[Data items]
+ + + +

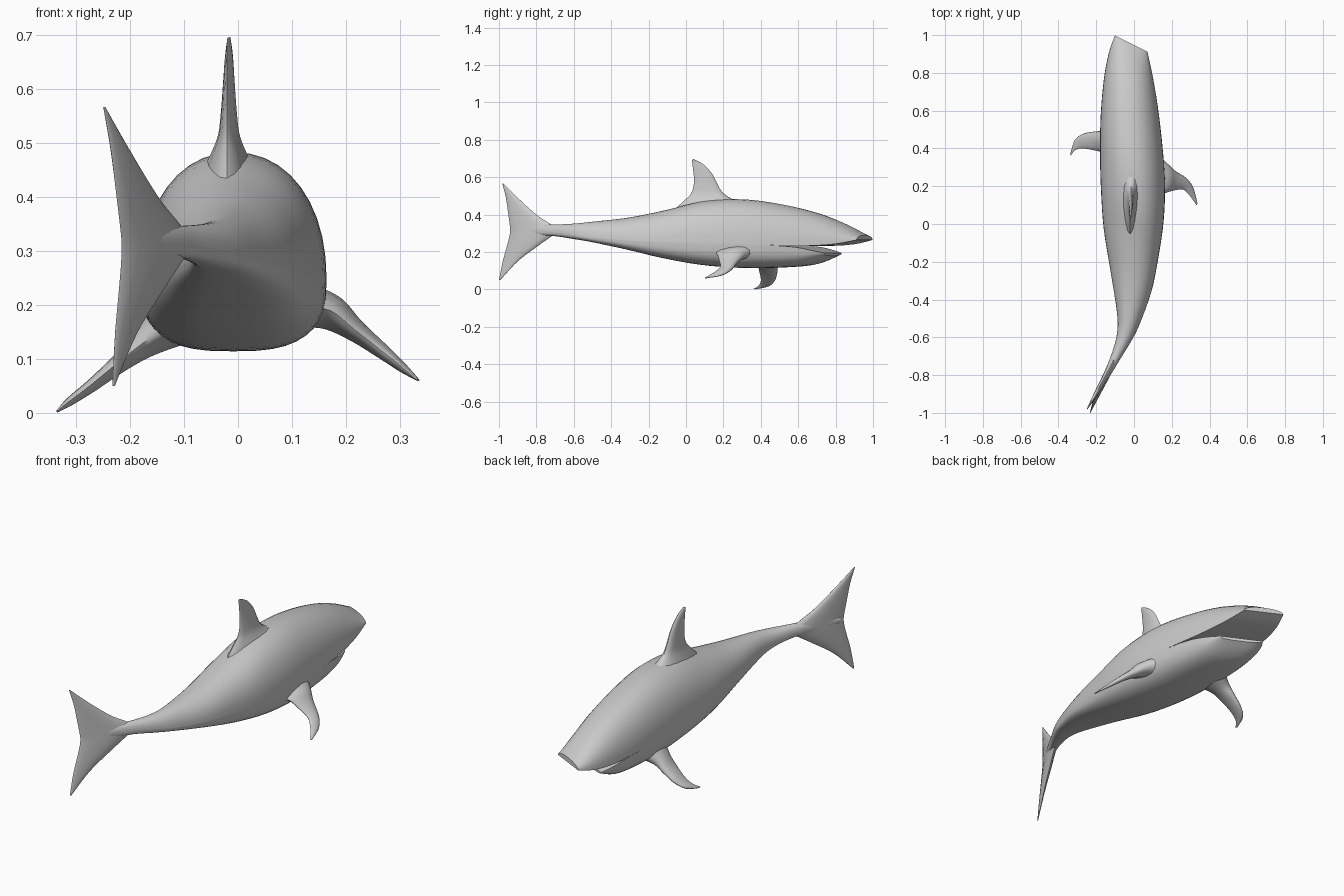
import bpy, bmesh, math
from mathutils import Vector


def smooth_rows(rows, steps=4):
    """Catmull-Rom interpolation between rows of numbers."""
    out = []
    for i in range(len(rows) - 1):
        p0, p1, p2, p3 = (rows[max(i - 1, 0)], rows[i], rows[i + 1],
                          rows[min(i + 2, len(rows) - 1)])
        for s in range(steps):
            t = s / steps
            out.append([0.5 * (2 * b + (c - a) * t + (2 * a - 5 * b + 4 * c - d) * t ** 2
                               + (3 * b - a - 3 * c + d) * t ** 3)
                        for a, b, c, d in zip(p0, p1, p2, p3)])
    out.append(list(rows[-1]))
    return out


def loft(name, rings, closes, angle=50):
    """Skin rings of points; closes(i) tells if span i is closed around."""
    bm = bmesh.new()
    vs = [[bm.verts.new(p) for p in r] for r in rings]
    n = len(rings[0])
    for i in range(len(vs) - 1):
        for j in range(n if closes(i) else n - 1):
            k = (j + 1) % n
            bm.faces.new((vs[i][j], vs[i][k], vs[i + 1][k], vs[i + 1][j]))
    bm.faces.new(vs[0])
    bm.faces.new(vs[-1])
    bmesh.ops.recalc_face_normals(bm, faces=bm.faces)
    me = bpy.data.meshes.new(name)
    bm.to_mesh(me)
    bm.free()
    ob = bpy.data.objects.new(name, me)
    bpy.context.collection.objects.link(ob)
    bpy.ops.object.select_all(action='DESELECT')
    bpy.context.view_layer.objects.active = ob
    ob.select_set(True)
    bpy.ops.object.shade_smooth_by_angle(angle=math.radians(angle))
    return ob


def shell(name, rows, power):
    """Half-body: rows of (y, centre x, half width, seam z, outer z)."""
    rows = smooth_rows(rows)
    rings = []
    for y, c, w, seam, outer in rows:
        ring = []
        for k in range(21):
            a = math.pi * k / 20
            ca, sa = math.cos(a), math.sin(a)
            u = math.copysign(abs(ca) ** (2 / power), ca) * w
            ring.append((c + u, y - 0.5 * u,
                         seam + (outer - seam) * abs(sa) ** (2 / power)))
        rings.append(ring)
    # only the mouth end is closed on its flat side
    return loft(name, rings, lambda i: rows[i][0] > 0.55)


def fin(name, stations, normal):
    """Fin: stations of (lead xyz, trail xyz, half thickness)."""
    n = Vector(normal).normalized()
    rings = []
    for r in smooth_rows(stations, 5):
        lead, trail, t = Vector(r[:3]), Vector(r[3:6]), r[6]
        ring = []
        for k in range(14):
            a = 2 * math.pi * k / 14
            u = (1 - math.cos(a)) / 2
            ring.append(lead.lerp(trail, u)
                        + n * t * math.sin(a) * (1.25 - 0.6 * u))
        rings.append(ring)
    return loft(name, rings, lambda i: True, 60)


# Body stations: y, centre x, half width, seam z, top z, bottom z
body = [
    (-0.92, -0.210, 0.006, 0.318, 0.330, 0.305),
    (-0.80, -0.145, 0.016, 0.316, 0.345, 0.290),
    (-0.70, -0.095, 0.024, 0.310, 0.347, 0.285),
    (-0.60, -0.052, 0.038, 0.298, 0.352, 0.270),
    (-0.50, -0.030, 0.060, 0.282, 0.362, 0.254),
    (-0.30, -0.016, 0.109, 0.265, 0.385, 0.213),
    (-0.10, -0.015, 0.145, 0.255, 0.425, 0.166),
    (0.10, -0.009, 0.166, 0.250, 0.472, 0.131),
    (0.30, -0.008, 0.172, 0.245, 0.482, 0.115),
    (0.50, -0.013, 0.163, 0.238, 0.457, 0.117),
]
snout = [(0.70, -0.017, 0.142, 0.233, 0.408),
         (0.85, -0.018, 0.115, 0.243, 0.348),
         (0.955, -0.015, 0.086, 0.265, 0.290)]
jaw = [(0.64, -0.016, 0.145, 0.228, 0.127),
       (0.72, -0.017, 0.126, 0.212, 0.148),
       (0.785, -0.017, 0.095, 0.195, 0.180)]
shell("upper_body", [r[:5] for r in body] + snout, 2.15)
shell("belly_and_jaw", [r[:4] + r[5:] for r in body] + jaw, 2.8)

# Dorsal fin: lead y, trail y, lead z, trail z, half thickness
dorsal = [(0.29, -0.07, 0.465, 0.420, 0.050), (0.235, -0.01, 0.490, 0.475, 0.032),
          (0.195, 0.025, 0.520, 0.510, 0.020), (0.170, 0.040, 0.560, 0.550, 0.015),
          (0.142, 0.042, 0.615, 0.600, 0.011), (0.095, 0.036, 0.667, 0.655, 0.007),
          (0.040, 0.032, 0.697, 0.692, 0.002)]
fin("dorsal_fin", [(-0.015, ly, lz, -0.02, ty, tz, t)
                   for ly, ty, lz, tz, t in dorsal], (1, 0, 0))

# Pectoral fins
fin("right_pectoral_fin", [
    (0.120, 0.37, 0.195, 0.120, 0.14, 0.195, 0.050),
    (0.175, 0.32, 0.180, 0.170, 0.165, 0.190, 0.034),
    (0.220, 0.28, 0.150, 0.215, 0.178, 0.155, 0.021),
    (0.275, 0.245, 0.108, 0.260, 0.182, 0.120, 0.014),
    (0.312, 0.195, 0.078, 0.295, 0.150, 0.092, 0.009),
    (0.336, 0.108, 0.060, 0.330, 0.100, 0.062, 0.002)], (0.6, 0, 0.8))
fin("left_pectoral_fin", [
    (-0.120, 0.53, 0.165, -0.120, 0.34, 0.165, 0.045),
    (-0.175, 0.495, 0.130, -0.175, 0.380, 0.130, 0.030),
    (-0.220, 0.488, 0.090, -0.220, 0.392, 0.095, 0.018),
    (-0.270, 0.477, 0.050, -0.275, 0.400, 0.050, 0.012),
    (-0.312, 0.445, 0.020, -0.312, 0.390, 0.022, 0.008),
    (-0.336, 0.375, 0.002, -0.334, 0.362, 0.004, 0.002)], (-0.6, 0, 0.8))

# Tail fin: z, lead y, trail y, half thickness
tail = [(0.050, -0.993, -1.000, 0.002), (0.150, -0.900, -0.980, 0.008),
        (0.230, -0.795, -0.958, 0.014), (0.280, -0.725, -0.945, 0.017),
        (0.315, -0.680, -0.940, 0.018), (0.350, -0.725, -0.943, 0.016),
        (0.400, -0.800, -0.950, 0.013), (0.490, -0.900, -0.963, 0.008),
        (0.567, -0.977, -0.982, 0.002)]


def tail_x(y, z):
    return -0.105 + 0.5 * (y + 0.72) - 0.05 * (z - 0.3)


fin("tail_fin", [(tail_x(ly, z), ly, z, tail_x(ty, z), ty, z, t)
                 for z, ly, ty, t in tail], (1, -0.5, 0))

+ + + +

• [ASSIGNED TASK]
Lines with the word "lead" in them are the answer; report each one from the data.

• [EXERCISE OUTPUT]
    """Fin: stations of (lead xyz, trail xyz, half thickness)."""
        lead, trail, t = Vector(r[:3]), Vector(r[3:6]), r[6]
            ring.append(lead.lerp(trail, u)
# Dorsal fin: lead y, trail y, lead z, trail z, half thickness
# Tail fin: z, lead y, trail y, half thickness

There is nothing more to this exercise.